Task data:
________________________________________

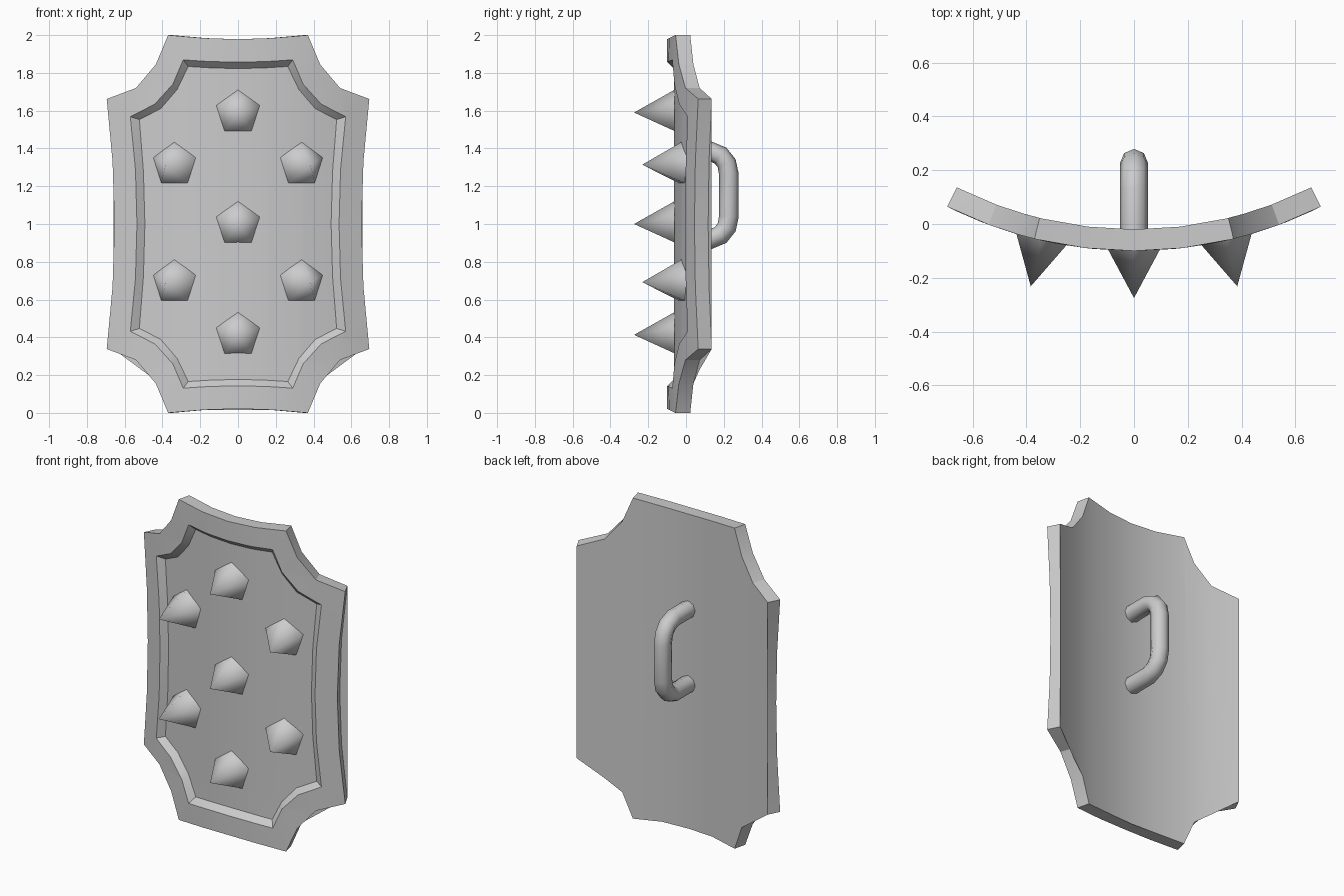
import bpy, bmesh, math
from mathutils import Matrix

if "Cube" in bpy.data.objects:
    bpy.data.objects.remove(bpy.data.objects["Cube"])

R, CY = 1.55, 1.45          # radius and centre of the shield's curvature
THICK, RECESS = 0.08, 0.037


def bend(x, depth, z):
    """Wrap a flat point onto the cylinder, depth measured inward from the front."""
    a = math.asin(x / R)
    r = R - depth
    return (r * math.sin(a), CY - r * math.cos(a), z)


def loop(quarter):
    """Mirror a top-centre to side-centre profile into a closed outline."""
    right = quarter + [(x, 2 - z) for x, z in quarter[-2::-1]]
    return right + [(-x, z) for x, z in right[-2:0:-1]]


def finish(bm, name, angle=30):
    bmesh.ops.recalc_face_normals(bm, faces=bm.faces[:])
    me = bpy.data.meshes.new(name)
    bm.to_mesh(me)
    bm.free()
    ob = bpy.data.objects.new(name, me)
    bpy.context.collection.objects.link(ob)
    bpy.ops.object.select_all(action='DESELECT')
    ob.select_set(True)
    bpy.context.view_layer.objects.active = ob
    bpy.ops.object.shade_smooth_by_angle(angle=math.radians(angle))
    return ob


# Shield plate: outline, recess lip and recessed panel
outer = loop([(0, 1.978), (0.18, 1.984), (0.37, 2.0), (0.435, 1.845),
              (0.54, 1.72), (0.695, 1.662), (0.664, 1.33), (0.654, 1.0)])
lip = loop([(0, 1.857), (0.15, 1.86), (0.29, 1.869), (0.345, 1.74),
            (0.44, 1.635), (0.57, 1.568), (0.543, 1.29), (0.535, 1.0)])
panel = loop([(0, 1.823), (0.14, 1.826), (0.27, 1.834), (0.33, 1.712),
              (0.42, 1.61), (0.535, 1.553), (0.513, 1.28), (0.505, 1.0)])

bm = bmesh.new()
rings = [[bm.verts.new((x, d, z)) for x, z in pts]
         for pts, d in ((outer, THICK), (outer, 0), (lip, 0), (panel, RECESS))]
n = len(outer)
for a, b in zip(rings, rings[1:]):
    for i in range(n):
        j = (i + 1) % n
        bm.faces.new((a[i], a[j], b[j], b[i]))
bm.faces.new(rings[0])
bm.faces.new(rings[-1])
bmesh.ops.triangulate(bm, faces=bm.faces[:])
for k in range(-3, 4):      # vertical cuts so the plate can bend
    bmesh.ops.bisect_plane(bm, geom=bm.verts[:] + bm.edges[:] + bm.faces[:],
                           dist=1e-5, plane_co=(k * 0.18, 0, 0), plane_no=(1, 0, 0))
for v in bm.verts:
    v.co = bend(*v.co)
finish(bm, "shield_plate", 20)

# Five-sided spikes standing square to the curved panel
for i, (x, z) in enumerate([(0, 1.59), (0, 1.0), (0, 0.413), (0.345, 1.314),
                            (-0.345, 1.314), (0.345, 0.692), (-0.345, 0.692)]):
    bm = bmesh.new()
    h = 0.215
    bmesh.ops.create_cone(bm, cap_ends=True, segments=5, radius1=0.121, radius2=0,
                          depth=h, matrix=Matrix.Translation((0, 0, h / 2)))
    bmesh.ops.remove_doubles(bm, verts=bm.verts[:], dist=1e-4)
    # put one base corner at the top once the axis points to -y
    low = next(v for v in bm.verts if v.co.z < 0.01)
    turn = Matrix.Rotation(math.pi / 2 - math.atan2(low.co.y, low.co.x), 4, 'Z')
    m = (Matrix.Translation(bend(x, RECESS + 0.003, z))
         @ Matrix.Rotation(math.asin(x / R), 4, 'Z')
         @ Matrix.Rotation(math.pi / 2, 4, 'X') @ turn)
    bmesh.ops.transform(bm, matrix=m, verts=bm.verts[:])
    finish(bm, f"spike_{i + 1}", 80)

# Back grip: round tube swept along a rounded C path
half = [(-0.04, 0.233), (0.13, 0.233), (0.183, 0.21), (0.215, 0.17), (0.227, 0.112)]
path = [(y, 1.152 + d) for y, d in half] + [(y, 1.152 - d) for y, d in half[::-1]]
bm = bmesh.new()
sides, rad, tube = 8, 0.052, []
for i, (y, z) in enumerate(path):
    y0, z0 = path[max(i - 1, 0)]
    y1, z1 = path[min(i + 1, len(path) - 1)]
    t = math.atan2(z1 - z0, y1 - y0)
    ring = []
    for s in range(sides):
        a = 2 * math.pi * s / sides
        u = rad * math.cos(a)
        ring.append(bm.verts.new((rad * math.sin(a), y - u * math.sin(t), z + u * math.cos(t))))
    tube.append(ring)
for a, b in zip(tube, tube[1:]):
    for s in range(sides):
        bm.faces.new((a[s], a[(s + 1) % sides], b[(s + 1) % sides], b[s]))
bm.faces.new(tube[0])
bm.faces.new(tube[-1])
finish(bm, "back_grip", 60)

________________________________________

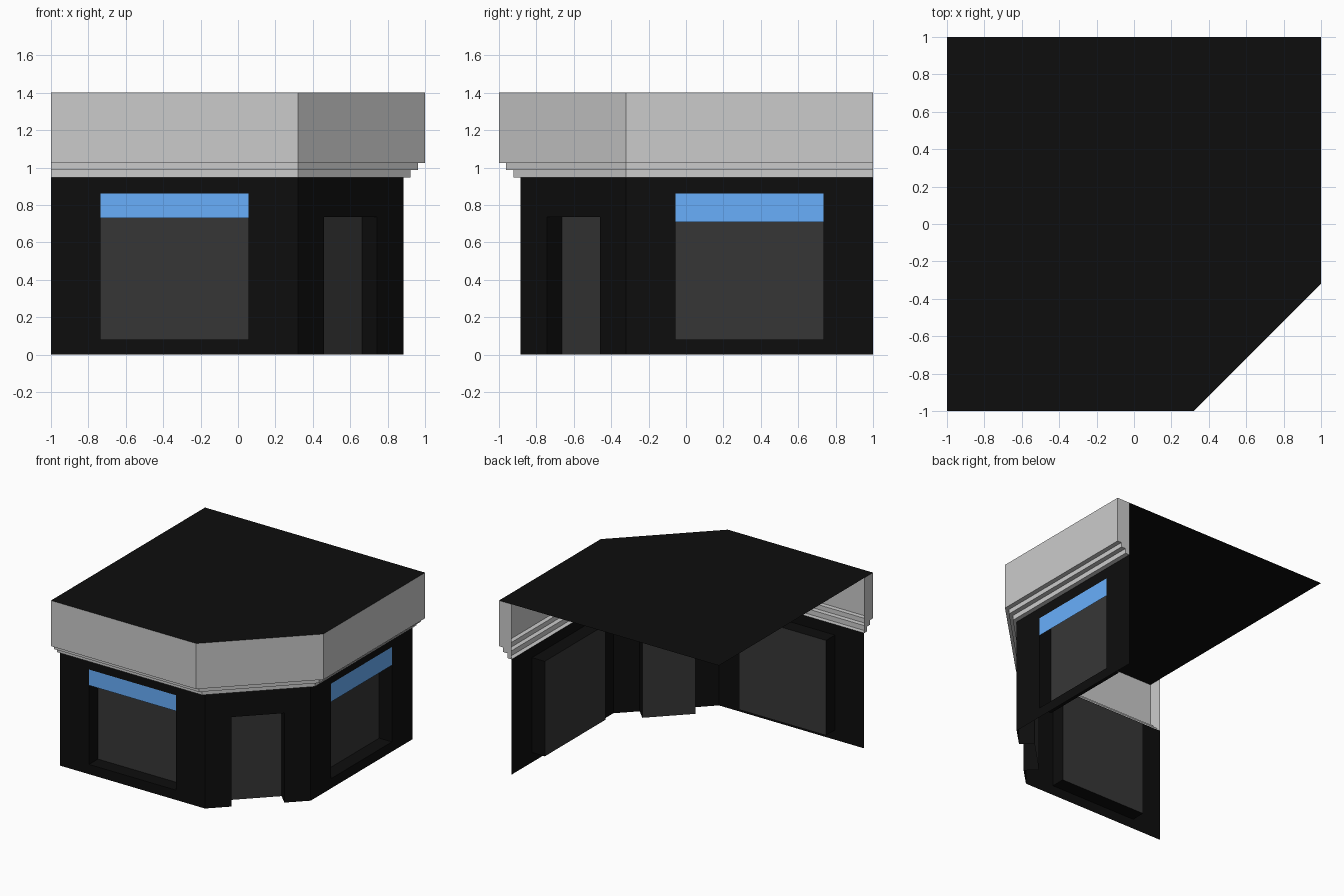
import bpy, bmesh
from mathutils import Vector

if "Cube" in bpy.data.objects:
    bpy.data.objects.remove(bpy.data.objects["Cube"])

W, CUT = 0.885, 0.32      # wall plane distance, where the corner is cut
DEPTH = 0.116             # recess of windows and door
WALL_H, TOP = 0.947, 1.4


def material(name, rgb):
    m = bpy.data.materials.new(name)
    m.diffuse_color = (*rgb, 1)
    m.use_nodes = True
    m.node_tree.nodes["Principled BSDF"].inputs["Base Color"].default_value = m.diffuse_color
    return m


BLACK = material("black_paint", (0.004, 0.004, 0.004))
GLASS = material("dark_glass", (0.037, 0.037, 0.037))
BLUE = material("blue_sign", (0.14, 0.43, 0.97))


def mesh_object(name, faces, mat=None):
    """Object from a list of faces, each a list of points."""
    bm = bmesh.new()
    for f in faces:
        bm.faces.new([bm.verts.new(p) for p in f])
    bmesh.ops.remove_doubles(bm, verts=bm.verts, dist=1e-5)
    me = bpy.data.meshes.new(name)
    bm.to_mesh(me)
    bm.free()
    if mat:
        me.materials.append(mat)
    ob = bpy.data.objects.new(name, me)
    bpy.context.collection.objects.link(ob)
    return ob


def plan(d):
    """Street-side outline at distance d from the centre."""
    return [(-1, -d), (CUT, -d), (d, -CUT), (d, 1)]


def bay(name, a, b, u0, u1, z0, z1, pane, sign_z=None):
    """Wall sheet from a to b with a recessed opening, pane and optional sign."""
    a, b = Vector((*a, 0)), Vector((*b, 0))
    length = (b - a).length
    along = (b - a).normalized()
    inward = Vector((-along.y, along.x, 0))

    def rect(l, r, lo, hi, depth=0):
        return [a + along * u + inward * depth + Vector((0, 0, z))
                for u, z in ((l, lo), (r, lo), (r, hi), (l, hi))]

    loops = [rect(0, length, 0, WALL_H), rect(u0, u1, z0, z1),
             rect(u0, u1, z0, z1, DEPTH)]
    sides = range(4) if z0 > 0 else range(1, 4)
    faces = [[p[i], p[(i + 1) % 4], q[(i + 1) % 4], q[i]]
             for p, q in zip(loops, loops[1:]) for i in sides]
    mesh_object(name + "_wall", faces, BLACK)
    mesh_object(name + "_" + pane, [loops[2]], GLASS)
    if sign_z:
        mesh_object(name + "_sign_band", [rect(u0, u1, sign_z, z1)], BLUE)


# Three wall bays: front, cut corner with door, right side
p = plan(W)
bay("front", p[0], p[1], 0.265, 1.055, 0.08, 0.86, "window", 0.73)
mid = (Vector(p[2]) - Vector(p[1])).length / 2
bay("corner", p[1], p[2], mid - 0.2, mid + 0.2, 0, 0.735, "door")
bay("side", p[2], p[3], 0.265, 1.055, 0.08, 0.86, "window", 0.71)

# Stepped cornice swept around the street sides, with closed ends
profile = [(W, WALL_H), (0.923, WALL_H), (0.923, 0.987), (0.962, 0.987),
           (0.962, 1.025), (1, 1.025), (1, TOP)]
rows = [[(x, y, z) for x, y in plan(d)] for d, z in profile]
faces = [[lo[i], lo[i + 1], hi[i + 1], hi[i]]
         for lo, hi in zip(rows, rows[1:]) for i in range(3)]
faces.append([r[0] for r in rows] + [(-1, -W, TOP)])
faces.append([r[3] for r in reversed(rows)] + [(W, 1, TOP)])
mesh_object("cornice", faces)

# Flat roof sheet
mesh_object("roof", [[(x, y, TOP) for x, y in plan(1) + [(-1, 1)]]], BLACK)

________________________________________

Your goal:
A single number is the answer: the count of lines in the material above that contain "rect".

Task answer:
4